TERENCE SMITH: Have you had a chance to look at those numbers in any detail, and do you see any silver linings?
DEBORAH POTTER: I think what you'll hear from them, the silver lining, if there is one, is that their demographics are better at 10. They're drawing an audience of younger viewers with more--supposedly with more disposable income. Those are the viewers that advertisers want, so in a way, there may not be a huge numbers difference between before this newscast and after this newscast, but the types of people within those numbers are of more benefit financially to the station. That's the silver lining.
TERENCE SMITH: More generally, when you look at local news, which you do, what can you tell us that you've observed in the last year or two, if there are any trends, discernible trends in local news? I'm wondering how BBM fits into that, but I'm asking you more generally.
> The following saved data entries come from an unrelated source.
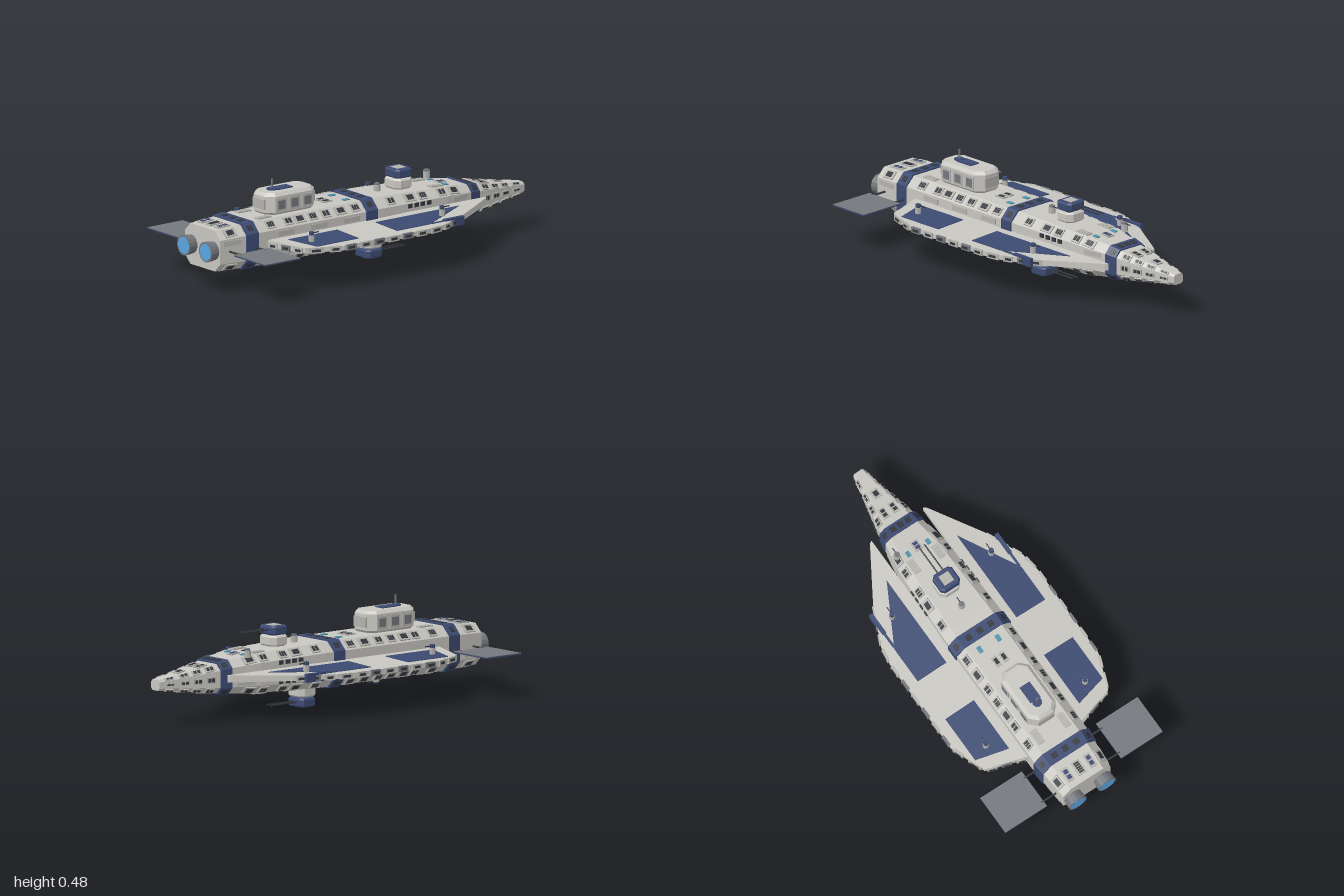
import * as THREE from 'three';

const mat = (color) => new THREE.MeshStandardMaterial({ color, flatShading: true, side: THREE.DoubleSide });
const HULL = mat(0xc8c6c0), LIGHT = mat(0xb4b3ae), GREY = mat(0x74777d), DARK = mat(0x34373e);
const NAVY = mat(0x3c4a72), BLUE = mat(0x5aa6e2), TEAL = mat(0x4f94ad);

// hull stations: z, half width, bottom, top
const STATIONS = [
  [-1, 0.03, 0.177, 0.23], [-0.9, 0.047, 0.165, 0.243], [-0.67, 0.098, 0.138, 0.28], [-0.6, 0.112, 0.13, 0.293],
  [-0.45, 0.138, 0.118, 0.31], [-0.05, 0.155, 0.103, 0.325], [0.73, 0.155, 0.103, 0.325], [0.95, 0.138, 0.111, 0.314],
];

// eight-sided hull section at z, counter-clockwise seen from +z
function section(z, grow = 0) {
  let k = 0;
  while (k < STATIONS.length - 2 && z > STATIONS[k + 1][0]) k++;
  const a = STATIONS[k], b = STATIONS[k + 1], t = (z - a[0]) / (b[0] - a[0]);
  const [hw, bot, top] = [1, 2, 3].map((i) => a[i] + (b[i] - a[i]) * t);
  const w = hw + grow, lo = bot - grow, hi = top + grow;
  const fx = w - 0.31 * hw, cy = 0.21 * (hi - lo);
  return [[w, lo + cy], [w, hi - cy], [fx, hi], [-fx, hi], [-w, hi - cy], [-w, lo + cy], [-fx, lo], [fx, lo]]
    .map(([x, y]) => new THREE.Vector3(x, y, z));
}

// skin over hull sections at the given z values, capped at both ends
function loft(zs, grow) {
  const rings = zs.map((z) => section(z, grow)), pts = [];
  for (let r = 0; r < rings.length - 1; r++) {
    for (let i = 0; i < 8; i++) {
      const j = (i + 1) % 8, p = rings[r], q = rings[r + 1];
      pts.push(p[i], p[j], q[i], p[j], q[j], q[i]);
    }
  }
  const first = rings[0], last = rings[rings.length - 1];
  for (let i = 1; i < 7; i++) pts.push(first[0], first[i + 1], first[i], last[0], last[i], last[i + 1]);
  const g = new THREE.BufferGeometry().setFromPoints(pts);
  g.computeVertexNormals();
  return g;
}

// block with cut plan corners and bevelled top and bottom
function chamferBlock(w, h, d, cut, bevel) {
  const x = w / 2 - bevel, y = d / 2 - bevel, c = cut;
  const s = new THREE.Shape([[x, c - y], [x, y - c], [x - c, y], [c - x, y], [-x, y - c], [-x, c - y], [c - x, -y], [x - c, -y]]
    .map((p) => new THREE.Vector2(...p)));
  const g = new THREE.ExtrudeGeometry(s, { depth: h - 2 * bevel, bevelEnabled: true, bevelSize: bevel, bevelThickness: bevel, bevelSegments: 1 });
  return g.rotateX(-Math.PI / 2).center();
}

// flat slab from [x, z] outline; its top slopes down toward the wing tip
const wingTop = (x) => 0.235 - 0.045 * (Math.abs(x) - 0.155);
function slab(outline, side, low, lift) {
  const s = new THREE.Shape(outline.map(([x, z]) => new THREE.Vector2(x * side, -z)));
  const g = new THREE.ExtrudeGeometry(s, { depth: 1, bevelEnabled: false }).rotateX(-Math.PI / 2);
  const p = g.attributes.position;
  for (let i = 0; i < p.count; i++) p.setY(i, p.getY(i) > 0.5 ? wingTop(p.getX(i)) + lift : low);
  g.computeVertexNormals();
  return g;
}

export function createModel() {
  const root = new THREE.Group();
  const add = (name, geo, m, x = 0, y = 0, z = 0, parent = root) => {
    const mesh = new THREE.Mesh(geo, m);
    mesh.name = name;
    mesh.position.set(x, y, z);
    parent.add(mesh);
    return mesh;
  };
  const box = (name, m, w, h, d, x, y, z) => add(name, new THREE.BoxGeometry(w, h, d), m, x, y, z);
  const rod = (name, m, r, len, x, y, z, axis = 'y', sides = 8, r2 = r) => {
    const g = new THREE.CylinderGeometry(r, r2, len, sides);
    if (axis === 'z') g.rotateX(Math.PI / 2);
    if (axis === 'x') g.rotateZ(Math.PI / 2);
    return add(name, g, m, x, y, z);
  };
  // box laid on hull facet f at z; u runs across the facet
  const plate = (name, m, f, z, u, w, h, len) => {
    const at = (zz) => { const s = section(zz); return s[f].clone().lerp(s[(f + 1) % 8], u); };
    const s = section(z), t = s[(f + 1) % 8].clone().sub(s[f]).normalize();
    const n = t.clone().cross(at(z + 0.01).sub(at(z - 0.01))).normalize();
    const mesh = add(name, new THREE.BoxGeometry(w, h, len), m);
    mesh.quaternion.setFromRotationMatrix(new THREE.Matrix4().makeBasis(t, n, t.clone().cross(n)));
    mesh.position.copy(at(z));
  };
  // light frame with dark slats
  const hatch = (f, z, u, w, len, slats = 1, inner = DARK) => {
    plate('hatchFrame', LIGHT, f, z, u, w, 0.012, len);
    const pitch = len * 0.8 / slats;
    for (let i = 0; i < slats; i++) plate('hatchInset', inner, f, z + (i - (slats - 1) / 2) * pitch, u, w * 0.6, 0.016, pitch * 0.72);
  };

  // hull and coloured bands
  add('hull', loft(STATIONS.map((s) => s[0]), 0), HULL);
  for (const [a, b] of [[-0.67, -0.61], [0, 0.068], [0.73, 0.8]]) {
    add('hullBand', loft([a, b], 0.006), NAVY);
    for (const f of [1, 2, 3, 5, 6, 7]) {
      for (const u of f % 4 === 2 ? [0.2, 0.5, 0.8] : [0.5]) plate('bandPad', DARK, f, (a + b) / 2, u, 0.03, 0.018, 0.03);
    }
  }

  // rows of hatches on the chamfers
  [-0.5, -0.42, -0.3, -0.22, -0.1, 0.12, 0.21, 0.3, 0.38, 0.46, 0.53, 0.64, 0.88].forEach((z, i) => {
    for (const f of [1, 3, 5, 7]) hatch(f, z, 0.5, 0.045, i % 3 === 0 ? 0.066 : 0.05, 1 + (i % 3));
  });
  // nose hatches
  [-0.94, -0.86, -0.79, -0.72].forEach((z, i) => {
    for (const f of [0, 1, 3, 4, 5, 7]) hatch(f, z, 0.5, 0.014 + 0.006 * i, 0.05, 2);
  });
  for (const f of [2, 6]) {
    hatch(f, -0.85, 0.5, 0.04, 0.05);
    for (const u of [0.25, 0.75]) {
      hatch(f, -0.74, u, 0.034, 0.06, 2);
      hatch(f, -0.42, u < 0.5 ? 0.13 : 0.87, 0.036, 0.075, 3, LIGHT);
      hatch(f, 0.21, u < 0.5 ? 0.4 : 0.6, 0.03, 0.055);
      hatch(f, 0.64, u < 0.5 ? 0.14 : 0.86, 0.035, 0.08, 3, LIGHT);
      hatch(f, 0.88, u < 0.5 ? 0.17 : 0.83, 0.036, 0.075, 2, NAVY);
      plate('window', TEAL, f, -0.49, u < 0.5 ? 0.18 : 0.82, 0.02, 0.01, 0.03);
      plate('window', TEAL, f, 0.115, u, 0.022, 0.01, 0.035);
    }
    hatch(f, -0.505, 0.5, 0.04, 0.055, 2, NAVY);
    hatch(f, 0.88, 0.5, 0.045, 0.075, 5);
  }
  // belly vents
  for (const z of [-0.4, -0.22, 0.15, 0.3, 0.5, 0.62]) for (const u of [0.2, 0.8]) hatch(6, z, u, 0.05, 0.07, 3);
  // flank ports above and below the wing
  for (const f of [0, 4]) {
    for (let i = 0; i < 4; i++) for (const u of [0.1, 0.9]) plate('flankPort', DARK, f, -0.325 + i * 0.04, u, 0.02, 0.012, 0.024);
    for (const z of [-0.53, 0.16, 0.36, 0.56, 0.88]) plate('flankPanel', LIGHT, f, z, 0.82, 0.025, 0.008, 0.1);
  }

  // engines
  for (const s of [-1, 1]) {
    rod('engineNozzle', GREY, 0.051, 0.05, s * 0.085, 0.213, 0.974, 'z', 16, 0.046);
    rod('engineGlow', BLUE, 0.042, 0.006, s * 0.085, 0.213, 0.997, 'z', 24);
  }

  const wing = [[0.15, -0.67], [0.165, -0.66], [0.325, -0.4], [0.415, -0.2], [0.43, -0.1], [0.43, 0.42], [0.4, 0.5], [0.36, 0.605], [0.15, 0.672]];
  const forePanel = [[0.205, -0.46], [0.372, -0.15], [0.372, 0.05], [0.205, 0.05]];
  const aftPanel = [[0.205, 0.285], [0.372, 0.285], [0.372, 0.54], [0.205, 0.585]];
  for (const s of [-1, 1]) {
    // wing, its colour panels and edge blocks
    add('wing', slab(wing, s, 0.2, 0), HULL);
    add('wingForePanel', slab(forePanel, s, 0.21, 0.003), NAVY);
    add('wingAftPanel', slab(aftPanel, s, 0.21, 0.003), NAVY);
    for (let k = 2; k < 8; k++) {
      const a = wing[k], b = wing[k + 1], dx = b[0] - a[0], dz = b[1] - a[1], len = Math.hypot(dx, dz);
      const n = Math.max(1, Math.round(len / 0.085));
      for (let i = 0; i < n; i++) {
        const t = (i + 0.5) / n, l = len / n * 0.68;
        const block = box('wingEdgeBlock', i % 2 ? GREY : LIGHT, 0.014, 0.028, l, s * (a[0] + dx * t), 0.21, a[1] + dz * t);
        const slot = box('wingEdgeSlot', DARK, 0.018, 0.012, l * 0.6, block.position.x, 0.21, block.position.z);
        block.rotation.y = slot.rotation.y = s * Math.atan2(dx, dz);
      }
    }
    // wing turrets
    for (const z of [-0.29, 0.51]) {
      rod('wingTurretBase', LIGHT, 0.015, 0.034, s * 0.29, 0.246, z);
      rod('wingTurretHead', NAVY, 0.013, 0.016, s * 0.29, 0.271, z);
      rod('wingTurretBarrel', DARK, 0.003, 0.04, s * 0.29, 0.272, z - 0.025, 'z', 6);
    }
    // side gun pods
    box('gunPod', NAVY, 0.02, 0.042, 0.12, s * 0.367, 0.214, -0.3);
    box('gunPodTail', NAVY, 0.012, 0.03, 0.08, s * 0.367, 0.214, -0.2);
    // solar panels on struts
    box('solarPanel', NAVY, 0.243, 0.006, 0.215, s * 0.338, 0.209, 0.818);
    box('solarPanelTop', GREY, 0.243, 0.003, 0.215, s * 0.338, 0.2135, 0.818);
    for (const z of [0.745, 0.895]) rod('solarStrut', DARK, 0.005, 0.1, s * 0.18, 0.211, z, 'x', 6);
  }

  // command tower
  add('tower', chamferBlock(0.16, 0.112, 0.305, 0.03, 0.016), HULL, 0, 0.376, 0.452);
  box('towerRoofPanel', NAVY, 0.058, 0.008, 0.095, 0, 0.433, 0.465);
  for (const s of [-1, 1]) {
    for (const z of [0.37, 0.45, 0.53]) {
      box('towerFrame', LIGHT, 0.01, 0.065, 0.062, s * 0.079, 0.374, z);
      box('towerWindow', GREY, 0.014, 0.042, 0.042, s * 0.079, 0.374, z);
    }
    box('towerEndFrame', LIGHT, 0.09, 0.05, 0.01, 0, 0.376, 0.452 + s * 0.151);
  }
  rod('antennaBase', NAVY, 0.025, 0.01, 0, 0.435, 0.525);
  rod('antenna', GREY, 0.005, 0.055, 0, 0.458, 0.525, 'y', 6);

  // main turrets above and below
  const turret = (z, baseY, headY, tip, dir) => {
    add('turretBase', chamferBlock(0.12, 0.052, 0.11, 0.02, 0.008), HULL, 0, baseY, z);
    add('turretHead', chamferBlock(0.112, 0.044, 0.1, 0.012, 0.007), NAVY, 0, headY, z);
    box('turretCap', LIGHT, 0.055, 0.004, 0.055, 0, headY + dir * 0.0215, z);
    for (const s of [-1, 1]) rod('turretBarrel', DARK, 0.004, z - tip, s * 0.015, headY + 0.003, (z + tip) / 2, 'z', 6);
  };
  turret(-0.25, 0.347, 0.398, -0.46, 1);
  turret(-0.07, 0.079, 0.026, -0.28, -1);

  // small turrets and sensor
  for (const [x, y, z, d] of [[0, 0.335, -0.12, 1], [0, 0.092, 0.4, -1], [-0.11, 0.318, -0.51, 1]]) {
    rod('smallTurretBase', LIGHT, 0.017, 0.036, x, y, z);
    rod('smallTurretHead', d > 0 ? GREY : NAVY, 0.014, 0.012, x, y + d * 0.02, z);
    rod('smallTurretBarrel', DARK, 0.003, 0.035, x, y + d * 0.02, z - 0.022, 'z', 6);
  }
  return root;
}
DEBORAH POTTER: Well, I think one of the trends is declining viewership, and it's taken several years for the local stations to react to that in the ways that the networks have over the last several years. The network numbers went down sooner, and the local stations were sitting back and saying, "Not our problem. Our numbers are just fine." Well, their numbers aren't just fine any more.
They're doing just fine in the mornings--that's their growth area--but at 6:00, 10:00, 11:00, these stations are starting to hurt. And so what I've been observing is a real soul searching going on in newsrooms. It's not so obvious that they're making changes on the air, but they sure are thinking about it. They're thinking about what they ought to be doing differently.
They're a little more introspective maybe than they have been, and they are trying a few things, a few different things. They're trying to reach out to their audiences in new ways that they haven't done before. There was an arrogance in television newsrooms that I know you're familiar with.
It's sort of a widely-held secret that the public isn't very smart, and we don't really need to pay much attention to them. I think that's changing. And you see little experiments. Tucson, Arizona, where a station has developed a viewer's bill of rights. They've posted it on their Internet, they promote it on their newscasts, and they're basically saying, "You have the right to expect these things of us."
They have established an ombudsman at a television station, really unusual, don't see that very often any more. So there are some things happening. There's a little bit of ferment. Is there a revolution? No, not yet. But I think people are starting to pay attention, and once again, it's all driven by the fact that viewers are leaving, so the money is too.